BEGIN

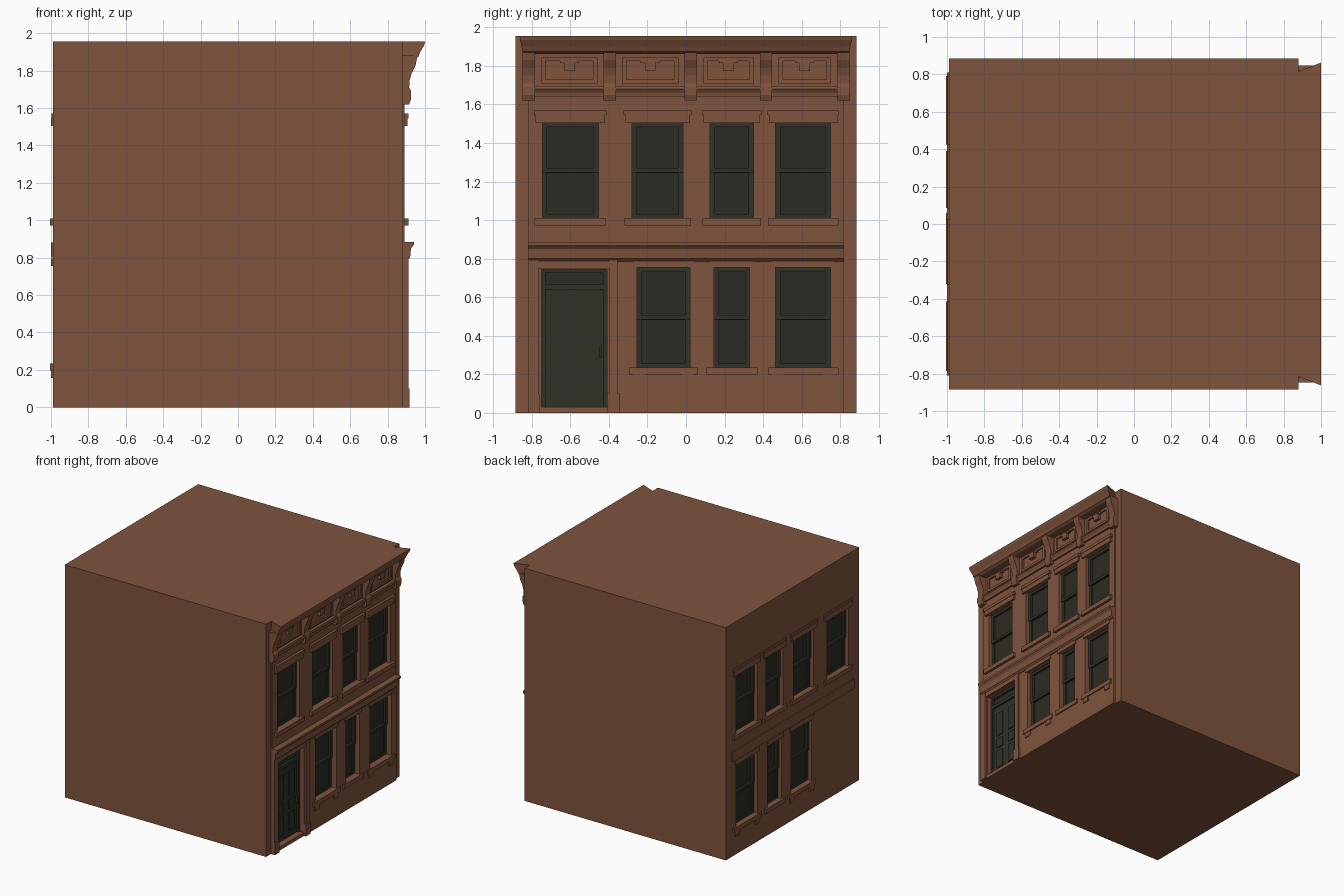
import bpy, bmesh

if "Cube" in bpy.data.objects:
    bpy.data.objects.remove(bpy.data.objects["Cube"])

def material(name, rgb):
    m = bpy.data.materials.new(name)
    m.diffuse_color = (*rgb, 1)
    m.use_nodes = True
    m.node_tree.nodes["Principled BSDF"].inputs["Base Color"].default_value = m.diffuse_color
    return m

BROWN = material("brownstone", (0.215, 0.088, 0.047))
GLASS = material("dark glass", (0.024, 0.025, 0.017))
WOOD = material("dark green woodwork", (0.030, 0.032, 0.022))

def finish(name, bm, mat):
    bmesh.ops.recalc_face_normals(bm, faces=bm.faces)
    me = bpy.data.meshes.new(name)
    bm.to_mesh(me)
    bm.free()
    me.materials.append(mat)
    ob = bpy.data.objects.new(name, me)
    bpy.context.collection.objects.link(ob)
    return ob

def boxes(name, items, mat):
    """One object made of boxes (x0, x1, y0, y1, z0, z1)."""
    bm = bmesh.new()
    for x0, x1, y0, y1, z0, z1 in items:
        vs = bmesh.ops.create_cube(bm, size=1)["verts"]
        for v in vs:
            v.co = ((x0 + x1) / 2 + v.co.x * (x1 - x0),
                    (y0 + y1) / 2 + v.co.y * (y1 - y0),
                    (z0 + z1) / 2 + v.co.z * (z1 - z0))
    return finish(name, bm, mat)

def prisms(name, profile, spans, mat, flare=0.0):
    """Extrude an (x, z) profile along y for every span; flare mitres the ends."""
    bm = bmesh.new()
    for y0, y1 in spans:
        a = [bm.verts.new((x, y0 - flare * (x - 0.88), z)) for x, z in profile]
        b = [bm.verts.new((x, y1 + flare * (x - 0.88), z)) for x, z in profile]
        bm.faces.new(a)
        bm.faces.new(b[::-1])
        n = len(profile)
        for i in range(n):
            j = (i + 1) % n
            bm.faces.new((a[i], b[i], b[j], a[j]))
    return finish(name, bm, mat)

# Openings: y0, y1, z0, z1
UPPER = [(-0.745, -0.455, 1.01, 1.505), (-0.28, -0.015, 1.01, 1.505),
         (0.125, 0.35, 1.01, 1.505), (0.465, 0.75, 1.01, 1.505)]
LOWER = [(-0.255, 0.02, 0.235, 0.755), (0.145, 0.33, 0.235, 0.755),
         (0.465, 0.75, 0.235, 0.755)]
DOOR = (-0.75, -0.41, 0.03, 0.745)
FRONT, BACK, DEPTH = 0.89, -0.99, 0.05

def span(side, d0, d1):
    """x range from distances outside the front (+1) or back (-1) wall plane."""
    return (FRONT + d0, FRONT + d1) if side > 0 else (BACK - d1, BACK - d0)

# Main block and facade panels, with the openings cut out
body = boxes("building_body", [(BACK, 0.88, -0.885, 0.885, 0, 1.955)], BROWN)
upper_wall = boxes("upper_facade", [(0.87, FRONT, -0.82, 0.82, 0.8, 1.9)], BROWN)
lower_wall = boxes("lower_facade", [(0.87, 0.9, -0.82, 0.82, 0, 0.8)], BROWN)
cuts = [(FRONT - DEPTH, 0.95, *o) for o in UPPER + LOWER + [DOOR]]
cuts += [(-1.05, BACK + DEPTH, *o) for o in UPPER + LOWER]
cutter = boxes("opening_cutter", cuts, BROWN)
cutter.hide_render = True
for ob in (body, upper_wall, lower_wall):
    mod = ob.modifiers.new("openings", 'BOOLEAN')
    mod.operation = 'DIFFERENCE'
    mod.solver = 'EXACT'
    mod.object = cutter
dg = bpy.context.evaluated_depsgraph_get()
cut_meshes = [(ob, bpy.data.meshes.new_from_object(ob.evaluated_get(dg)))
              for ob in (body, upper_wall, lower_wall)]
for ob, me in cut_meshes:
    ob.modifiers.clear()
    ob.data = me
bpy.data.objects.remove(cutter)

for side, label in ((1, "front"), (-1, "back")):
    panes, sashes, lintels, sills, feet = [], [], [], [], []
    out = 0.017 if side > 0 else 0.01
    for y0, y1, z0, z1 in UPPER + LOWER:
        lower = z0 < 0.5
        mid = (z0 + z1) / 2
        # Glass plate and double-hung sash bars
        panes.append((*span(side, -DEPTH - 0.01, -DEPTH + 0.006), y0, y1, z0, z1))
        for lo, hi, d in ((z0, mid + 0.01, 0.016), (mid - 0.01, z1, 0.024)):
            xs = span(side, -DEPTH, -DEPTH + d)
            sashes += [(*xs, y0, y0 + 0.025, lo, hi), (*xs, y1 - 0.025, y1, lo, hi),
                       (*xs, y0, y1, lo, lo + 0.022), (*xs, y0, y1, hi - 0.022, hi)]
        # Lintel, sill and sill feet
        w = 0.018 if lower else 0.035
        lintels.append((*span(side, -0.02, out), y0 - w, y1 + w, z1, z1 + (0.04 if lower else 0.045)))
        if not lower:
            lintels.append((*span(side, -0.02, out + 0.004 * side), y0 - w - 0.008, y1 + w + 0.008,
                            z1 + 0.04, z1 + 0.065))
        sills.append((*span(side, -0.03, out + 0.004), y0 - 0.04, y1 + 0.04, z0 - 0.038, z0))
        if lower and y1 - y0 > 0.2:
            feet += [(*span(side, -0.02, out), y - 0.03, y + 0.03, z0 - 0.078, z0 - 0.036)
                     for y in (y0 + 0.01, y1 - 0.01)]
    boxes(label + "_window_glass", panes, GLASS)
    boxes(label + "_window_sashes", sashes, WOOD)
    boxes(label + "_lintels", lintels, BROWN)
    boxes(label + "_window_sills", sills, BROWN)
    boxes(label + "_sill_feet", feet, BROWN)

# Storey band: moulded on the front, a plain course on the back
prisms("storey_band", [(0.87, 0.885), (0.94, 0.885), (0.94, 0.868), (0.925, 0.85),
                       (0.92, 0.80), (0.905, 0.785), (0.87, 0.785)], [(-0.82, 0.82)], BROWN)
boxes("back_storey_band", [(BACK - 0.01, BACK + 0.01, -0.81, 0.81, 0.80, 0.88)], BROWN)

# Door with transom, raised panels and handle
xd = FRONT - DEPTH
boxes("door_leaf", [(xd - 0.01, xd + 0.01, DOOR[0], DOOR[1], 0.03, 0.645)], WOOD)
boxes("transom_glass", [(xd - 0.01, xd + 0.006, DOOR[0], DOOR[1], 0.645, 0.745)], GLASS)
boxes("door_frame", [(xd, xd + 0.025, DOOR[0], DOOR[0] + 0.02, 0.03, 0.745),
                     (xd, xd + 0.025, DOOR[1] - 0.02, DOOR[1], 0.03, 0.745),
                     (xd, xd + 0.025, DOOR[0], DOOR[1], 0.64, 0.668),
                     (xd, xd + 0.025, DOOR[0], DOOR[1], 0.725, 0.745)], WOOD)
boxes("door_panels", [(xd, xd + 0.017, y, y + 0.075, z0, z1) for y in (-0.69, -0.545)
                      for z0, z1 in ((0.08, 0.235), (0.265, 0.345), (0.375, 0.58))], WOOD)
boxes("door_handle", [(xd, xd + 0.026, -0.45, -0.438, 0.285, 0.35)], WOOD)

# Door surround
boxes("door_surround", [(0.87, 0.912, -0.40, -0.355, 0, 0.80),
                        (0.87, 0.917, -0.41, -0.345, 0, 0.10),
                        (0.87, 0.912, -0.82, -0.765, 0, 0.80),
                        (0.87, 0.917, -0.82, -0.76, 0, 0.10),
                        (0.87, 0.908, -0.765, -0.40, 0.75, 0.80)], BROWN)

# Cornice: top moulding, lower moulding, brackets and frieze panels
prisms("top_cornice", [(0.87, 1.955), (1.0, 1.955), (0.995, 1.935), (0.975, 1.90),
                       (0.965, 1.875), (0.945, 1.862), (0.87, 1.862)],
       [(-0.815, 0.815)], BROWN, flare=0.4)
prisms("lower_cornice_moulding", [(0.87, 1.695), (0.915, 1.695), (0.92, 1.68),
                                  (0.908, 1.66), (0.905, 1.642), (0.87, 1.642)],
       [(-0.82, 0.82)], BROWN)
BRACKETS = [-0.815, -0.395, 0.025, 0.415, 0.815]
prisms("cornice_brackets", [(0.87, 1.62), (0.915, 1.62), (0.926, 1.65), (0.926, 1.69),
                            (0.915, 1.71), (0.918, 1.75), (0.93, 1.79), (0.95, 1.83),
                            (0.96, 1.88), (0.87, 1.88)],
       [(y - 0.032, y + 0.032) for y in BRACKETS], BROWN)
frieze = []
for a, b in zip(BRACKETS, BRACKETS[1:]):
    y0, y1, c = a + 0.065, b - 0.065, (a + b) / 2
    frieze += [(0.87, 0.903, y0, y1, 1.71, 1.73), (0.87, 0.903, y0, y1, 1.825, 1.845),
               (0.87, 0.903, y0, y0 + 0.022, 1.71, 1.845),
               (0.87, 0.903, y1 - 0.022, y1, 1.71, 1.845),
               (0.87, 0.915, c - 0.028, c + 0.028, 1.775, 1.825),
               (0.87, 0.91, c - 0.05, c + 0.05, 1.815, 1.835)]
boxes("frieze_panels", frieze, BROWN)
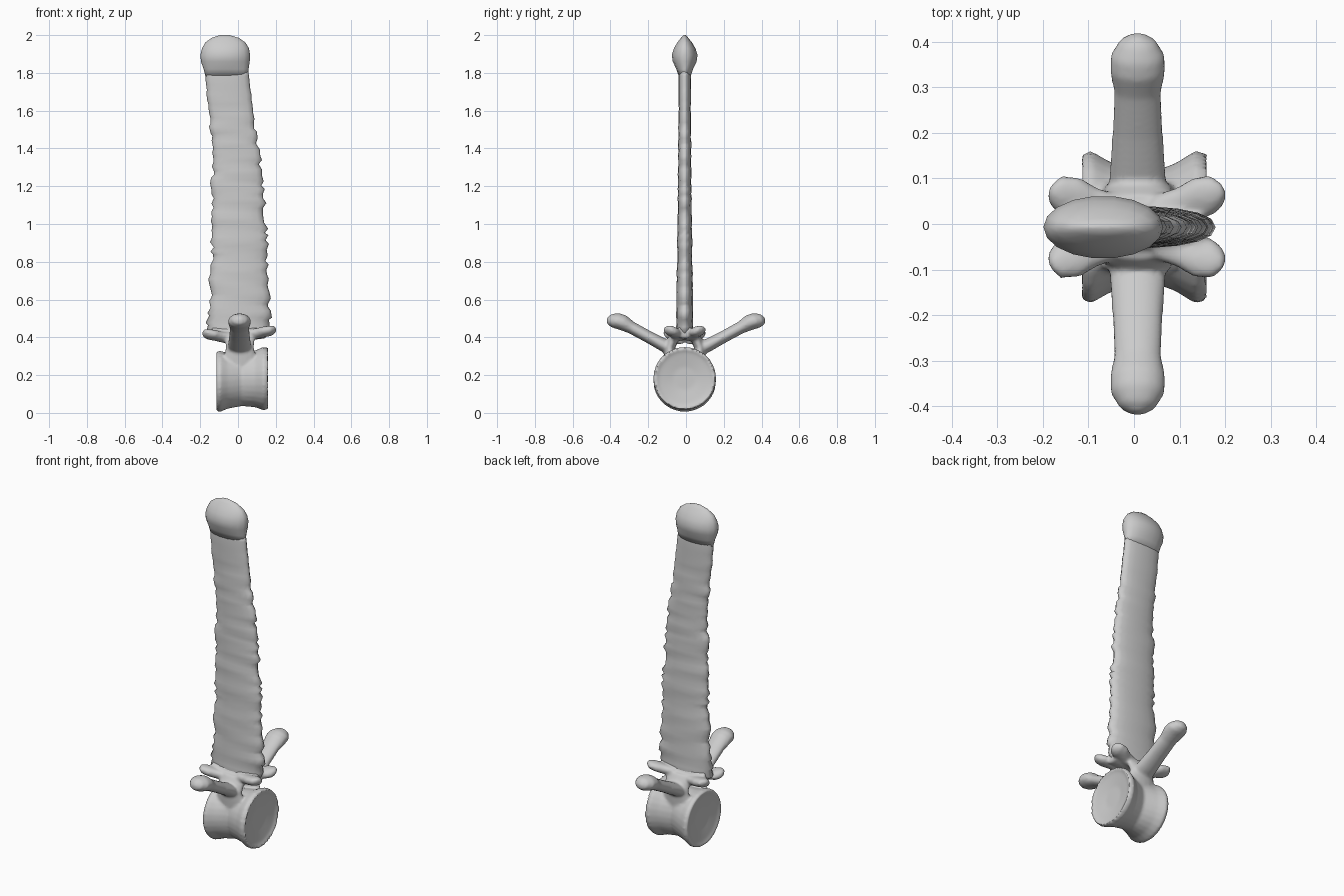
import bpy, bmesh, math, random
from mathutils import Vector

random.seed(4)
CY = -0.007  # side-to-side centre


def loft(bm, rings, n=16, power=1.0):
    """Skin rings given as (centre, half_u, half_v) and cap both ends."""
    loops = []
    for c, u, v in rings:
        c, u, v = Vector(c), Vector(u), Vector(v)
        loop = []
        for i in range(n):
            a = 2 * math.pi * i / n
            ca, sa = math.cos(a), math.sin(a)
            sa = math.copysign(abs(sa) ** power, sa)
            loop.append(bm.verts.new(c + u * ca + v * sa))
        loops.append(loop)
    for a, b in zip(loops, loops[1:]):
        for i in range(n):
            j = (i + 1) % n
            bm.faces.new((a[i], a[j], b[j], b[i]))
    bm.faces.new(loops[0][::-1])
    bm.faces.new(loops[-1])


def lerp(table, z):
    for (z0, *a), (z1, *b) in zip(table, table[1:]):
        if z <= z1:
            t = (z - z0) / (z1 - z0)
            return [p + (q - p) * t for p, q in zip(a, b)]
    return table[-1][1:]


def finish(bm, name):
    bmesh.ops.recalc_face_normals(bm, faces=bm.faces)
    me = bpy.data.meshes.new(name)
    bm.to_mesh(me)
    bm.free()
    for p in me.polygons:
        p.use_smooth = True
    ob = bpy.data.objects.new(name, me)
    bpy.context.collection.objects.link(ob)
    return ob


# Base: all parts are fused by the remesh below
bm = bmesh.new()

# spool-shaped body with dished ends (x, z centre, half width y, half height z)
spool = [(-0.095, 0.165, 0.06, 0.06), (-0.108, 0.165, 0.135, 0.135),
         (-0.118, 0.166, 0.157, 0.155), (-0.095, 0.167, 0.168, 0.162),
         (-0.055, 0.17, 0.145, 0.148), (0.02, 0.178, 0.115, 0.142),
         (0.09, 0.18, 0.14, 0.15), (0.135, 0.182, 0.168, 0.168),
         (0.162, 0.182, 0.16, 0.162), (0.15, 0.182, 0.135, 0.138),
         (0.137, 0.182, 0.06, 0.06)]
loft(bm, [((x, CY, z), (0, w, 0), (0, 0, h)) for x, z, w, h in spool], 28)

for s in (-1, 1):
    # arch walls beside the canal
    loft(bm, [((0.01, CY + s * y, z), (hx, 0, 0), (0, hy, 0)) for y, z, hx, hy in
              [(0.075, 0.24, 0.09, 0.03), (0.079, 0.30, 0.085, 0.030),
               (0.08, 0.345, 0.075, 0.030), (0.062, 0.39, 0.08, 0.032),
               (0.04, 0.425, 0.09, 0.03)]])
    # side processes with knobbed ends
    path = [(0.07, 0.335, 0.065, 0.035), (0.12, 0.36, 0.062, 0.035),
            (0.20, 0.403, 0.056, 0.032), (0.29, 0.452, 0.052, 0.033),
            (0.335, 0.478, 0.061, 0.042), (0.37, 0.489, 0.06, 0.043),
            (0.402, 0.497, 0.04, 0.032), (0.416, 0.502, 0.012, 0.012)]
    loft(bm, [((0.008, s * y, z), (hx, 0, 0), (0, -s * 0.46 * h, 0.89 * h))
              for y, z, hx, h in path])
    # articular lobes fore and aft
    for e, ox, dz in ((-1, 0, -0.008), (1, 0.012, 0.01)):
        lobe = [(0.03, 0.035, 0.40, 0.035, 0.03), (0.08, 0.05, 0.408, 0.036, 0.028),
                (0.12, 0.064, 0.418, 0.046, 0.028), (0.16, 0.069, 0.424, 0.044, 0.027),
                (0.18, 0.069, 0.428, 0.027, 0.02), (0.189, 0.069, 0.43, 0.01, 0.01)]
        loft(bm, [((e * x + ox, CY + s * y, z + dz), (0, hy, s * 0.008), (0, 0, hz))
                  for x, y, z, hy, hz in lobe])

# roof over the canal
loft(bm, [((x, CY, 0.425), (0, 0.05, 0), (0, 0, h)) for x, h in
          [(-0.14, 0.03), (-0.06, 0.04), (0.07, 0.04), (0.15, 0.03)]])

base = finish(bm, "vertebra_base")
m = base.modifiers.new("fuse", 'REMESH')
m.mode = 'VOXEL'
m.voxel_size = 0.008
m.use_smooth_shade = True
m = base.modifiers.new("soften", 'SMOOTH')
m.factor = 0.5
m.iterations = 5

# Tall blade with ragged edges (z, left x, right x, half thickness)
edge = [(0.41, -0.15, 0.15, 0.045), (0.46, -0.165, 0.175, 0.045),
        (0.6, -0.15, 0.165, 0.043), (0.8, -0.14, 0.155, 0.041),
        (1.0, -0.132, 0.147, 0.038), (1.2, -0.135, 0.13, 0.036),
        (1.4, -0.14, 0.11, 0.034), (1.6, -0.155, 0.08, 0.032),
        (1.8, -0.173, 0.055, 0.032)]
bm = bmesh.new()
rings = []
for i in range(57):
    z = 0.41 + 1.40 * i / 56
    l, r, t = lerp(edge, z)
    k = min(1, (1.85 - z) * 2)
    l += random.uniform(-0.013, 0.012) * k
    r += random.uniform(-0.012, 0.013) * k
    t *= random.uniform(0.95, 1.06)
    tilt = random.uniform(-0.02, 0.02) * k
    rings.append((((l + r) / 2, CY, z), ((r - l) / 2, 0, tilt * 0.5), (0, t, 0)))
loft(bm, rings, 18, 0.85)
finish(bm, "spine_blade")

# Swollen cap narrowing to a ridge
cap = [(1.78, -0.172, 0.054, 0.031), (1.82, -0.182, 0.056, 0.045),
       (1.86, -0.196, 0.062, 0.064), (1.895, -0.199, 0.064, 0.069),
       (1.93, -0.190, 0.058, 0.058), (1.96, -0.174, 0.040, 0.040),
       (1.985, -0.140, 0.005, 0.020), (2.0, -0.095, -0.045, 0.006)]
bm = bmesh.new()
loft(bm, [(((l + r) / 2, CY, z), ((r - l) / 2, 0, 0), (0, t, 0))
          for z, l, r, t in cap], 18)
finish(bm, "spine_cap")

END

§ Prompt
Everything above from the line with "me.materials.append(mat)" to the line with "for x0, x1, y0, y1, z0, z1", both included, must be repeated exactly, and nothing outside that range.

§ Result of this exercise
    me.materials.append(mat)
    ob = bpy.data.objects.new(name, me)
    bpy.context.collection.objects.link(ob)
    return ob

def boxes(name, items, mat):
    """One object made of boxes (x0, x1, y0, y1, z0, z1)."""
    bm = bmesh.new()
    for x0, x1, y0, y1, z0, z1 in items:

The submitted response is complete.